_Records from a data collection_

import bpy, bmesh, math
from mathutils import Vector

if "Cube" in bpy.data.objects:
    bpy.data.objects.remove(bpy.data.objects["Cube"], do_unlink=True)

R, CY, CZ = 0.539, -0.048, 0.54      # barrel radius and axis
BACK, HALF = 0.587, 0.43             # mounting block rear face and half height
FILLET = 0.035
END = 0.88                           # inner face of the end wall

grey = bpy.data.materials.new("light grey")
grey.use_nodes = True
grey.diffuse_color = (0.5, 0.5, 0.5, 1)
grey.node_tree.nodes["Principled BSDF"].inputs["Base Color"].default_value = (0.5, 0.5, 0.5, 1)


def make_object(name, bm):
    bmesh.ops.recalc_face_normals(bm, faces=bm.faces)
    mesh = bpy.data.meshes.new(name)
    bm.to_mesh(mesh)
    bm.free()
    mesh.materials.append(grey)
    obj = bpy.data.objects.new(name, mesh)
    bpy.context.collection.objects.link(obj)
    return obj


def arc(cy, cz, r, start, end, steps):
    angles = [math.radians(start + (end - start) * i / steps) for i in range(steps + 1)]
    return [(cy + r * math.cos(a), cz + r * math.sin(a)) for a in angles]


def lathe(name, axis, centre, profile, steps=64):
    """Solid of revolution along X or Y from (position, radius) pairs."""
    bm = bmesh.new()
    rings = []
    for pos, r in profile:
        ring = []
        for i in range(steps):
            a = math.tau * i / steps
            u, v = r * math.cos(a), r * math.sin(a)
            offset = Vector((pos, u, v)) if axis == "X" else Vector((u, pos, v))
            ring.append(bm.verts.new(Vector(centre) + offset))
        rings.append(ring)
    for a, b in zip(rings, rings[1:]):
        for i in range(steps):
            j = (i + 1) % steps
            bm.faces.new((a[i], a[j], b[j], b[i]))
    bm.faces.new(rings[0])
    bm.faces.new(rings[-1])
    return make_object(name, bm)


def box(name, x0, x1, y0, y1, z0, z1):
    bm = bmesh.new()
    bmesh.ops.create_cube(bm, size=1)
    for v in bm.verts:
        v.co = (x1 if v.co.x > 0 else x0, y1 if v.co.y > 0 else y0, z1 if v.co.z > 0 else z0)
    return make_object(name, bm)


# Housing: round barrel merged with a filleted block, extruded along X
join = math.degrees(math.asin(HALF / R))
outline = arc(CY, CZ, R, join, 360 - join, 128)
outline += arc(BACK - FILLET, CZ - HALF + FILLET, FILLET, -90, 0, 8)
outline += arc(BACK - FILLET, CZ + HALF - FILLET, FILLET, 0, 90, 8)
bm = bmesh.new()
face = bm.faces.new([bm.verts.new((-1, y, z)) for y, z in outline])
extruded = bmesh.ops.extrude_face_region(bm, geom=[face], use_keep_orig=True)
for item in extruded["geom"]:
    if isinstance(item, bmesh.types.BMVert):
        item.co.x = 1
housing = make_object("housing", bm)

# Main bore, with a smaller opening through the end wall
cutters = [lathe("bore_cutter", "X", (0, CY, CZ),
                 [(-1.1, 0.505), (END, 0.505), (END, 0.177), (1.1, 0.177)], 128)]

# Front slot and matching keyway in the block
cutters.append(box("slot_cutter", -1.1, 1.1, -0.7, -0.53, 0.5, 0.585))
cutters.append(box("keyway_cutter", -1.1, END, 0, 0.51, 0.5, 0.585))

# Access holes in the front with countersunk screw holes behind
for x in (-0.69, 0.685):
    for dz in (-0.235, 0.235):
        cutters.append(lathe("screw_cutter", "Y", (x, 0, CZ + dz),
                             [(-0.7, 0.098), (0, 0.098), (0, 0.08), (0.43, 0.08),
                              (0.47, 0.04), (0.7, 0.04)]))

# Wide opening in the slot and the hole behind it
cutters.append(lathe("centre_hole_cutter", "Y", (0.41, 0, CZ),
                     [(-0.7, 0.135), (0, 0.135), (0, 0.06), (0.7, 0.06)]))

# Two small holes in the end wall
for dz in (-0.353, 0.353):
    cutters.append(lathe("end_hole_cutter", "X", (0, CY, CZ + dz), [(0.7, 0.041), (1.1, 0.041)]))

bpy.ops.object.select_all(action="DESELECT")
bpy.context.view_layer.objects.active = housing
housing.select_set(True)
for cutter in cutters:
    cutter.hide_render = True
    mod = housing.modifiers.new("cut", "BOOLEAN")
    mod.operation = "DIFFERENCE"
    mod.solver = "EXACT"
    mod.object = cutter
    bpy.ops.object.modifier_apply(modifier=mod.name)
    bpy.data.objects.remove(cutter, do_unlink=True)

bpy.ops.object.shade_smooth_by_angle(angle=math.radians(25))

_What to do_
Copy the records above faithfully. Begin at their first line, end at the line containing "outline += arc(BACK - FILLET, CZ - HALF", and include nothing else.

_Solved exercise_
import bpy, bmesh, math
from mathutils import Vector

if "Cube" in bpy.data.objects:
    bpy.data.objects.remove(bpy.data.objects["Cube"], do_unlink=True)

R, CY, CZ = 0.539, -0.048, 0.54      # barrel radius and axis
BACK, HALF = 0.587, 0.43             # mounting block rear face and half height
FILLET = 0.035
END = 0.88                           # inner face of the end wall

grey = bpy.data.materials.new("light grey")
grey.use_nodes = True
grey.diffuse_color = (0.5, 0.5, 0.5, 1)
grey.node_tree.nodes["Principled BSDF"].inputs["Base Color"].default_value = (0.5, 0.5, 0.5, 1)


def make_object(name, bm):
    bmesh.ops.recalc_face_normals(bm, faces=bm.faces)
    mesh = bpy.data.meshes.new(name)
    bm.to_mesh(mesh)
    bm.free()
    mesh.materials.append(grey)
    obj = bpy.data.objects.new(name, mesh)
    bpy.context.collection.objects.link(obj)
    return obj


def arc(cy, cz, r, start, end, steps):
    angles = [math.radians(start + (end - start) * i / steps) for i in range(steps + 1)]
    return [(cy + r * math.cos(a), cz + r * math.sin(a)) for a in angles]


def lathe(name, axis, centre, profile, steps=64):
    """Solid of revolution along X or Y from (position, radius) pairs."""
    bm = bmesh.new()
    rings = []
    for pos, r in profile:
        ring = []
        for i in range(steps):
            a = math.tau * i / steps
            u, v = r * math.cos(a), r * math.sin(a)
            offset = Vector((pos, u, v)) if axis == "X" else Vector((u, pos, v))
            ring.append(bm.verts.new(Vector(centre) + offset))
        rings.append(ring)
    for a, b in zip(rings, rings[1:]):
        for i in range(steps):
            j = (i + 1) % steps
            bm.faces.new((a[i], a[j], b[j], b[i]))
    bm.faces.new(rings[0])
    bm.faces.new(rings[-1])
    return make_object(name, bm)


def box(name, x0, x1, y0, y1, z0, z1):
    bm = bmesh.new()
    bmesh.ops.create_cube(bm, size=1)
    for v in bm.verts:
        v.co = (x1 if v.co.x > 0 else x0, y1 if v.co.y > 0 else y0, z1 if v.co.z > 0 else z0)
    return make_object(name, bm)


# Housing: round barrel merged with a filleted block, extruded along X
join = math.degrees(math.asin(HALF / R))
outline = arc(CY, CZ, R, join, 360 - join, 128)
outline += arc(BACK - FILLET, CZ - HALF + FILLET, FILLET, -90, 0, 8)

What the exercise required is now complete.